Carter Nash, Rangers
|Goaltender||Will Arnold||North Stars||Moorhead|
|Goaltender||Zach Burdick||Wisconsin||Stevens Point|
|Goaltender||Cruz Fitzpatrick||North Dakota||West Fargo|
|Defense||Oliver Deschamp||North Dakota||Minot|
|Defense||Brock Gutterman||Bruins||Forest Lake|
|Defense||Zach Ostricki||Wisconsin||Stevens Point|
|Defense||Beck Thoreson||North Stars||Moorhead|
|Forward||Joey Cullen||North Stars||Moorhead|
|Forward||John Gramer||North Stars||Moorhead|
|Forward||Jack Larkin||North Dakota||West Fargo|
|Forward||Nolan Marto||North Dakota||Grand Forks|
|Forward||Caleb Miller||Kings||Elk River|
|Forward||Logan Mosser||North Dakota||Minot|
|Forward||Tyler Potter||North Stars||Pequot Lakes|
|Forward||Brody Ruprecht||Penguins||Prior Lake|
|Forward||Fletcher Schroeder||Wisconsin||Stevens Point|
Charlie Awsumb, Canes
Logan Mosser tallied nine goals and 17 points for North Dakota.
Logan Mosser's first game in the Bantam Elite League should have been considered a harbinger of what would come.
The Minot native scored two goals, added two assists, and was named Player of the Gamer for his efforts in an 8-3 win over Wisconsin.
Over the next dozen games, Mosser's play matched - and eclipsed - the four-point performance in West St. Paul.
Mosser finished the BEL Minor season with nine goals and 17 points, tied for sixth among all skaters in scoring. He proved game in and game out that how you play the game matters much more than what your stats say at the end.
Mosser's vocal leadership, willingness to go headstrong into any situation on the ice, and tempo-setting play in the postseason were the primary ingredients in the juice that Mosser brought to the North Dakota lineup.
Reese Cullen, Bruins
After being held without a point for consecutive games in the middle of the BEL Minor season, Cullen went on a tear to end the campaign, tallying four points in three games as the Bruins bowed out in the playoffs.

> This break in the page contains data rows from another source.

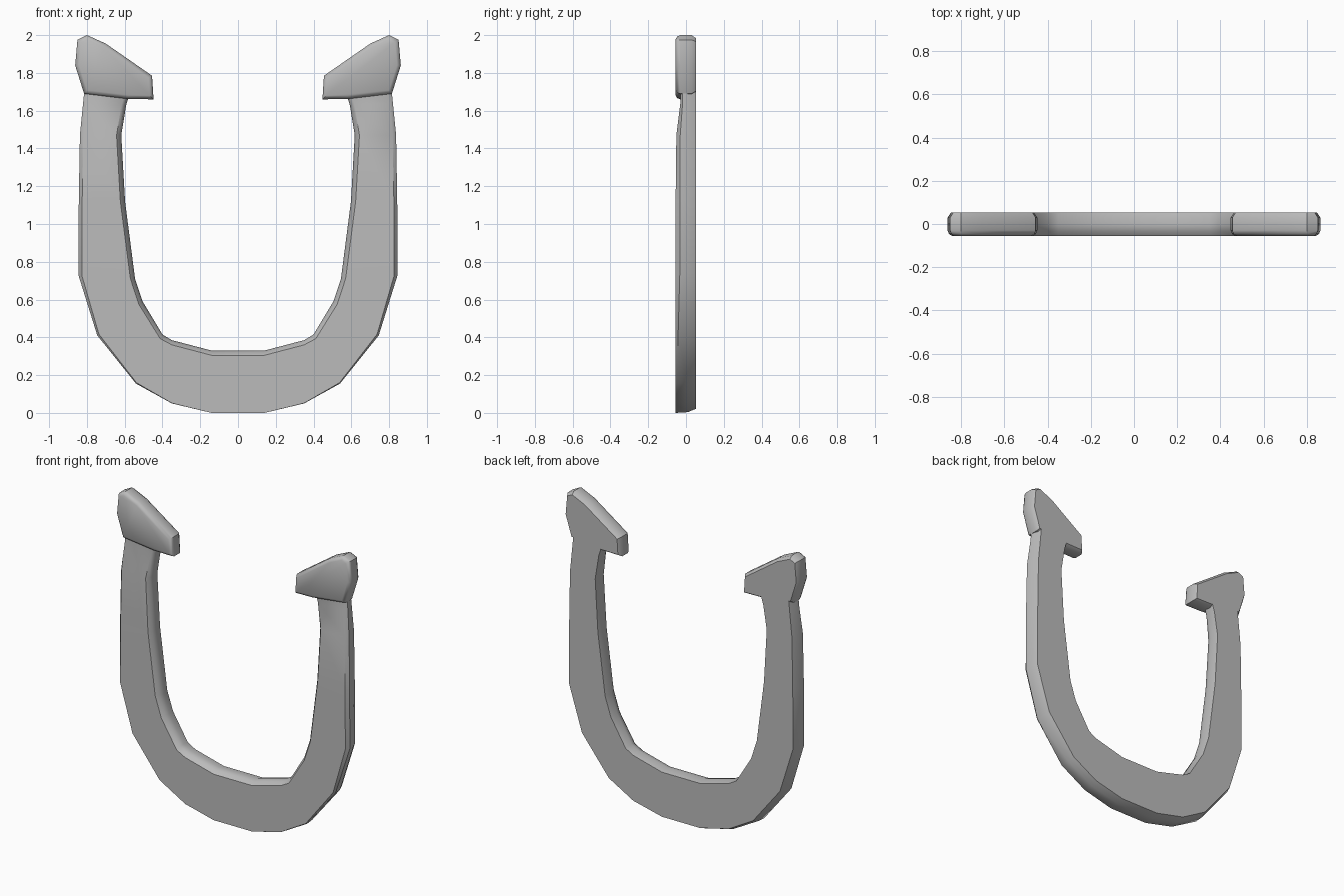
import bpy, bmesh, math
from mathutils import Vector

cube = bpy.data.objects.get("Cube")
if cube:
    bpy.data.objects.remove(cube)

iron = bpy.data.materials.new("grey iron")
iron.use_nodes = True
GREY = (0.5, 0.5, 0.5, 1)
iron.diffuse_color = GREY
iron.node_tree.nodes["Principled BSDF"].inputs["Base Color"].default_value = GREY


def skin(name, rings, angle):
    """Join equal closed rings into a capped, smooth shaded solid."""
    bm = bmesh.new()
    loops = [[bm.verts.new(p) for p in ring] for ring in rings]
    n = len(loops[0])
    for a, b in zip(loops, loops[1:]):
        for i in range(n):
            j = (i + 1) % n
            bm.faces.new((a[i], a[j], b[j], b[i]))
    bm.faces.new(loops[0][::-1])
    bm.faces.new(loops[-1])
    bmesh.ops.recalc_face_normals(bm, faces=bm.faces)
    mesh = bpy.data.meshes.new(name)
    bm.to_mesh(mesh)
    bm.free()
    mesh.materials.append(iron)
    obj = bpy.data.objects.new(name, mesh)
    bpy.context.collection.objects.link(obj)
    bpy.ops.object.select_all(action="DESELECT")
    obj.select_set(True)
    bpy.context.view_layer.objects.active = obj
    bpy.ops.object.shade_smooth_by_angle(angle=math.radians(angle))


def inset(outline, d):
    """Move every side of a counter-clockwise outline inward by d."""
    pts = [Vector(p) for p in outline]
    result = []
    for i, p in enumerate(pts):
        e1 = (p - pts[i - 1]).normalized()
        e2 = (pts[(i + 1) % len(pts)] - p).normalized()
        n1, n2 = Vector((-e1.y, e1.x)), Vector((-e2.y, e2.x))
        result.append(p + (n1 + n2) * d / (1 + n1.dot(n2)))
    return result


# Shoe: outer point, inner point, front depth, outer edge rounding
BACK = 0.053
stations = [
    ((0.14, 0.0), (0.14, 0.33), -0.055, 0.0),
    ((0.35, 0.05), (0.35, 0.385), -0.055, 0.1),
    ((0.54, 0.155), (0.40, 0.415), -0.055, 0.3),
    ((0.745, 0.41), (0.505, 0.59), -0.055, 0.6),
    ((0.845, 0.73), (0.545, 0.71), -0.055, 1),
    ((0.843, 1.12), (0.598, 1.12), -0.055, 1),
    ((0.837, 1.47), (0.618, 1.47), -0.051, 1),
    ((0.82, 1.64), (0.592, 1.63), -0.03, 1),
    ((0.81, 1.74), (0.57, 1.70), -0.03, 1),
]


def section(side, outer, inner, front, rounding):
    o, i = Vector(outer), Vector(inner)
    across = (i - o).normalized()
    profile = [
        (o + across * 0.022, BACK),
        (o + across * 0.004, 0.01),
        (o, front * 0.6 - 0.022 * (1 - rounding)),
        (o + across * 0.018 * rounding, front),
        (i - across * 0.025, front),
        (i - across * 0.008, front * 0.6),
        (i, 0.0),
        (i - across * 0.012, BACK),
    ]
    return [(side * p.x, y, p.y) for p, y in profile]


rings = [section(-1, *s) for s in reversed(stations)]
rings += [section(1, *s) for s in stations]
skin("shoe_bow", rings, 42)

# Heels: hooked pads on both ends, rounded at the front
heel = [(0.80, 2.0), (0.70, 1.955), (0.455, 1.785), (0.447, 1.66),
        (0.58, 1.662), (0.815, 1.69), (0.862, 1.84), (0.85, 1.975)]
layers = [(0.015, BACK), (0.0, 0.03), (0.0, -0.03), (0.006, -0.046), (0.02, -0.055)]
for side, name in ((1, "left_heel"), (-1, "right_heel")):
    skin(name, [[(side * p.x, y, p.y) for p in inset(heel, d)] for d, y in layers], 42)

Cullen’s motor and work ethic earned praise from multiple observers, as did his effort level in both the offensive and defensive zones.
Listed as a forward for the BEL Minor season, the Delano native was asked to step up on defense for a shorthanded Canes lineup during playoff weekend. He did so with enthusiasm and settled nicely into his spot on the blue line, playing so well that it looked like he’d been a blueliner the whole time.
It’s a cruel truth, but elite leagues at all levels are rarely kind to goaltenders. Brandt played the second-most minutes (349:00) and faced the most shots (271) of any netminder in the BEL Minor Division. Despite facing that barrage, the Rochester product stopped 223 shots and finished with a better-than-it-appears save percentage of .823.
Bodie Burris, North Dakota
Burris played a critical role on the backend during North Dakota’s run to the BEL Minor title, shutting down opposing forwards and routinely starting the breakout with his crips passes. In addition to his defensive prowess, the Grand Forks native also recorded seven points.
Aus marked the scoresheet in five of the North Stars’ last eight games, translating his hard work into production with five goals and nine points. Aus’ effort level never dipped over the three weekends, and his play drew praise from opposing coaches and players alike.
Dunbar finished the season with five assists for the Penguins, but his play on defense stood out over his 10 games. Described by an opposing coach as a long and physical defender who played well on both ends of the ice, Dunbar is only scratching the surface of his potential.
T.J. Wojtysiak, Rangers
As technically sound as a defender can be at this age, Wojtysiak gave opposing teams fits with his defensive play all summer. His ability to read the play, cut off angles, and throw his body around when needed made the Hermantown native one of the league’s best all-around defensemen.
One of the league’s best drivers in the offensive zone, Nelson tallied a pair of goals and eight assists for the Sharks. He notched multiple points in four games and was one of the more consistent forwards when it came to effort and puck control.
Schroeder’s offensive production (4G-8A-12P) for Wisconsin represents only a shallow view of his ability to change a game. Throughout Wisconsin’s often heartbreaking (six one-goal losses) time in the BEL, Schroeder maintained a poker face on the ice, consistently rebutting opponents’ physical play with his excellent skating balance and control.
Charlie Nelson, Sharks